Supporters speak for media clerk at Decatur School Board meetingTom Stubbs urges the school board and Superintendent David Dude to reinstate media clerk Susan Riley, while members parents and members of the community listen. Photo by Mariann Martin
By Mariann Martin, contributor
Officials said the investigation into the firing of Decatur High media clerk Susan Riley is concluded, but have not provided any additional details.
The School Board and Superintendent David Dude did not discuss the issue during the April 12 school board meeting. Dude said no announcements would be made at the meeting regarding Riley.
After the meeting, Dude confirmed the investigation has concluded. It is not clear when an announcement about Riley will be made.
Riley, who has worked at Decatur High School for 19 years and was a long-time student favorite, was unexpectedly fired in February. After an outpouring of community support, Dude rescinded the termination, placing her on administrative leave. Jonathan Poole, with Strickland Brockington Lewis, was brought in to investigate the circumstances in the case.
A large crowd, many there to support Riley, filled the school board meeting room and applauded after two community members spoke in support of Riley during the public comment portion of the meeting.
Local attorney Tom Stubbs, who has been an avid supporter of Riley since her termination, thanked the board and Dude for their efforts. He also noted the toll the issue has had on Dude and members of the community.
“At 5:45 a.m. I was corresponding via email last week with your superintendent,” Stubbs told the board. “There are other who corresponded with him at 1 a.m. … His efforts I know are in no small part driven by what’s going on with this investigation. His time is being taken up at a pace that is just not sustainable and I want to thank him for the effort, but I want to urge the board to help show him that our priorities are for a long-lasting superintendent who loves his job because he is supported in all the ways that we would want somebody to be supported.”
Laurie Gorbatkin also spoke, noting her 20-year friendship with Riley and Riley’s impeccable reputation in the community.
“If this board and you, Dr. Dude, allow truth and facts to prevail, I know Susan will be reinstated and back at DHS being the unique, magical force that she is and has been for  years for staff and student alike,” Gorbatkin said.
But she also urged the school to address any false information that may have surrounded Riley’s firing, saying, “Implicit in that outcome, however, is the sad fact that your superintendent had to have been lied to by the staff he relied on to bring him the facts, or at the very least, his staff failed to perform due diligence. I have good reason to believe it is the former. If so, if lies were told, facts manipulated, those responsible need to be terminated. Decatur should have no tolerance for people who knowingly do bad things to good people, and Susan Riley is as good as they come. Please right the wrongs soon and address thoroughly what caused the wrong.”
The School Board held a closed-door executive session at the end of the regular meeting to discuss personnel and property issues. It is not known whether Riley’s case was discussed during the session.
During the regular meeting, the School Board discussed the strategic plan that is being put together by Decatur school staff and community members. The school system recently called for community input, the results which are still being analyzed, Dude told the board.

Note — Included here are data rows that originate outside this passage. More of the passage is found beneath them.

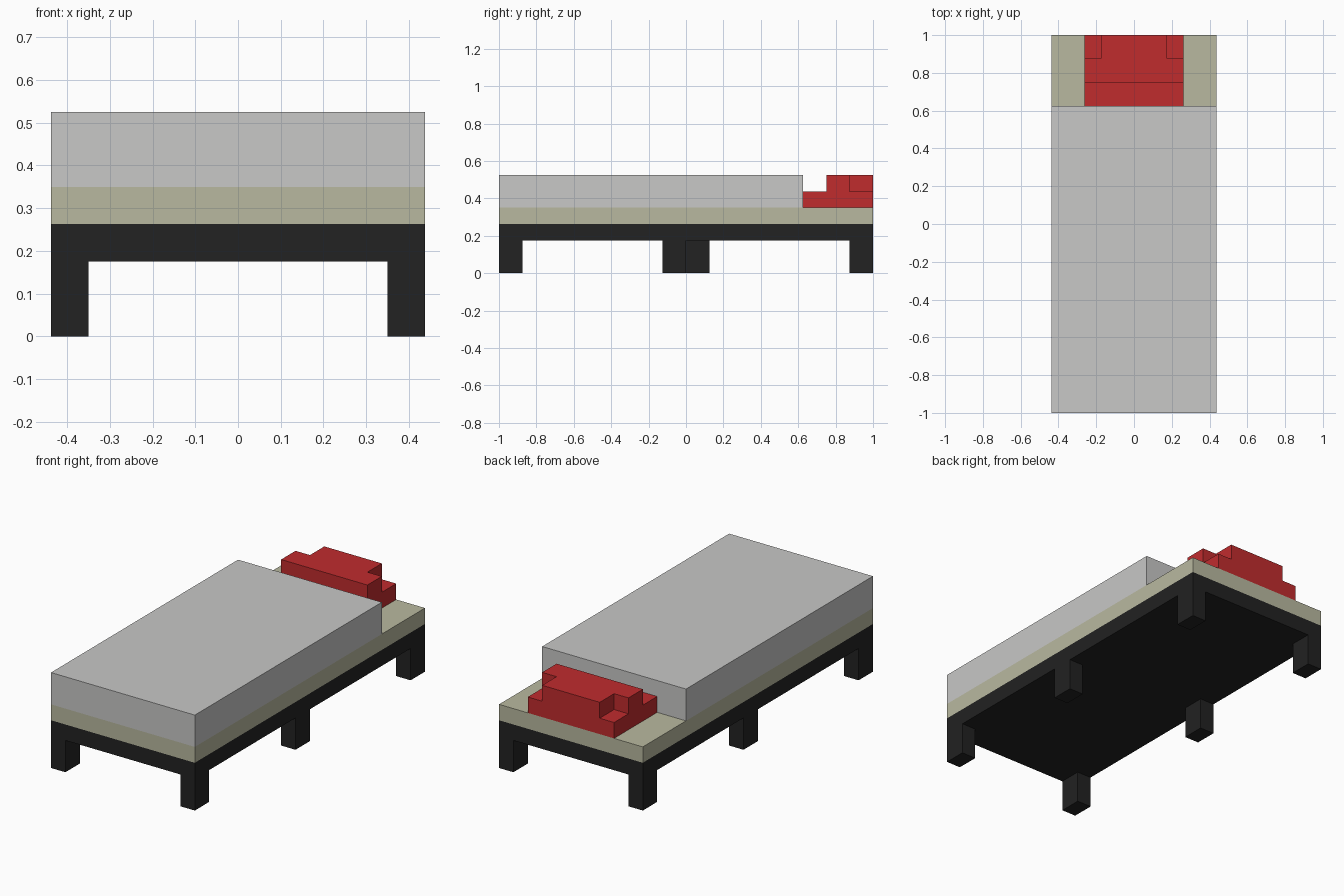
import bpy, bmesh

if "Cube" in bpy.data.objects:
    bpy.data.objects.remove(bpy.data.objects["Cube"])

# Block grid: the model is built from blocks of U x V x U
U, V = 0.0875, 0.125


def material(name, rgb):
    m = bpy.data.materials.new(name)
    m.diffuse_color = (*rgb, 1.0)
    m.use_nodes = True
    m.node_tree.nodes["Principled BSDF"].inputs["Base Color"].default_value = m.diffuse_color
    return m


black = material("black frame", (0.016, 0.016, 0.016))
cream = material("cream mattress", (0.485, 0.485, 0.350))
grey = material("light grey blanket", (0.578, 0.578, 0.571))
red = material("red pillow", (0.527, 0.025, 0.027))


def prism(name, outline, z0, z1, mat):
    """Extrude a plan outline (x, y) from z0 to z1."""
    bm = bmesh.new()
    face = bm.faces.new([bm.verts.new((x, y, z0)) for x, y in outline])
    ext = bmesh.ops.extrude_face_region(bm, geom=[face])["geom"]
    top = [v for v in ext if isinstance(v, bmesh.types.BMVert)]
    bmesh.ops.translate(bm, verts=top, vec=(0, 0, z1 - z0))
    bmesh.ops.recalc_face_normals(bm, faces=bm.faces)
    mesh = bpy.data.meshes.new(name)
    bm.to_mesh(mesh)
    bm.free()
    mesh.materials.append(mat)
    ob = bpy.data.objects.new(name, mesh)
    bpy.context.collection.objects.link(ob)
    return ob


def box(name, x0, x1, y0, y1, z0, z1, mat):
    return prism(name, [(x0, y0), (x1, y0), (x1, y1), (x0, y1)], z0, z1, mat)


# Frame, mattress and blanket
box("bed_frame", -5 * U, 5 * U, -1, 1, 2 * U, 3 * U, black)
box("mattress", -5 * U, 5 * U, -1, 1, 3 * U, 4 * U, cream)
box("blanket", -5 * U, 5 * U, -1, 5 * V, 4 * U, 6 * U, grey)

# Legs: corners are mirrored, the middle pair is staggered by one block
for side, sx, mid in (("left", -1, 0), ("right", 1, -V)):
    x0, x1 = sorted((sx * 4 * U, sx * 5 * U))
    for place, y in (("front", -1), ("middle", mid), ("back", 1 - V)):
        box(f"{place}_{side}_leg", x0, x1, y, y + V, 0, 2 * U, black)

# Pillow: low slab with a raised part whose back corners are notched
box("pillow_base", -3 * U, 3 * U, 5 * V, 1, 4 * U, 5 * U, red)
half = [(3 * U, 6 * V), (3 * U, 7 * V), (2 * U, 7 * V), (2 * U, 1)]
prism("pillow_top", half + [(-x, y) for x, y in reversed(half)], 5 * U, 6 * U, red)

Several board members said they would like to know more about the plan and the process of compiling it, especially the goals and mission that will be part of the plan. Dude agreed to provide additional details.

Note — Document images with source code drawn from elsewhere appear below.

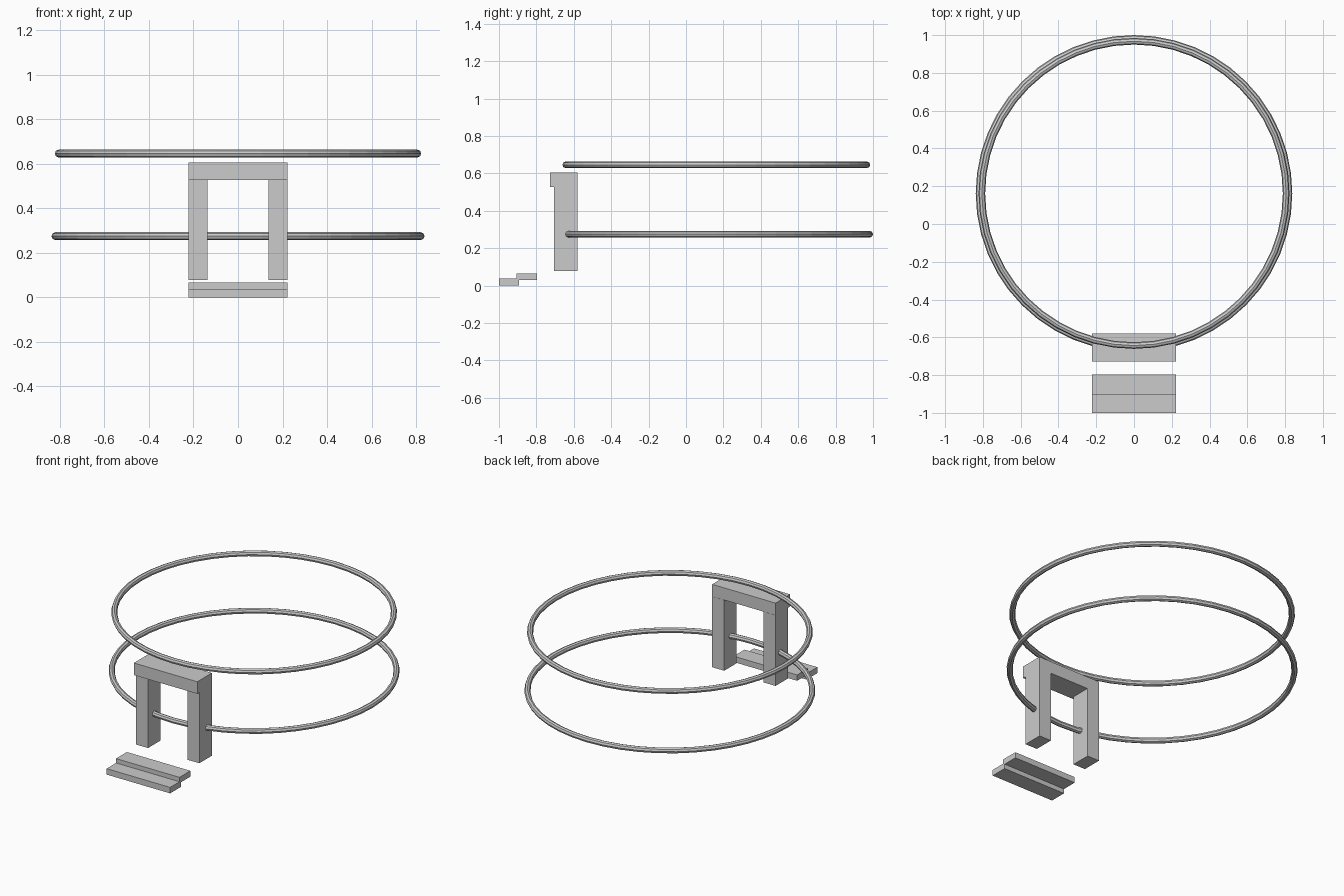
import bpy

if "Cube" in bpy.data.objects:
    bpy.data.objects.remove(bpy.data.objects["Cube"])

RING_Y = 0.162


def box(name, x, y, z):
    """Box from (min, max) ranges on each axis."""
    c = [(a + b) / 2 for a, b in (x, y, z)]
    s = [b - a for a, b in (x, y, z)]
    bpy.ops.mesh.primitive_cube_add(size=1, location=c)
    ob = bpy.context.object
    ob.name = name
    ob.scale = s
    bpy.ops.object.transform_apply(location=False, rotation=False, scale=True)
    return ob


def ring(name, outer, z, tube=0.0175):
    bpy.ops.mesh.primitive_torus_add(
        location=(0, RING_Y, z), major_radius=outer - tube, minor_radius=tube,
        major_segments=48, minor_segments=8)
    bpy.context.object.name = name


# Round trim bands
ring("lower_ring", 0.838, 0.275)
ring("upper_ring", 0.823, 0.646)

# Door frame: two posts and an overhanging lintel
for side, label in ((-1, "left"), (1, "right")):
    xs = sorted((side * 0.138, side * 0.223))
    box(f"door_post_{label}", xs, (-0.706, -0.58), (0.079, 0.528))
box("door_lintel", (-0.223, 0.223), (-0.727, -0.581), (0.528, 0.605))

# Two overlapping entrance steps
box("lower_step", (-0.223, 0.223), (-1.0, -0.893), (0.0, 0.038))
box("upper_step", (-0.223, 0.223), (-0.906, -0.797), (0.029, 0.066))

The board also agreed they need to look more closely at how to offset a senior homestead tax exemption that is scheduled for a referendum in the fall. The exemption is expected to slow the growth of families moving into the community due to seniors remaining in Decatur, board Chair Anne Caiola said. She noted that reduced austerity measures from the state and a tax digest increase might also help offset the impact of the expanded homestead tax exemption.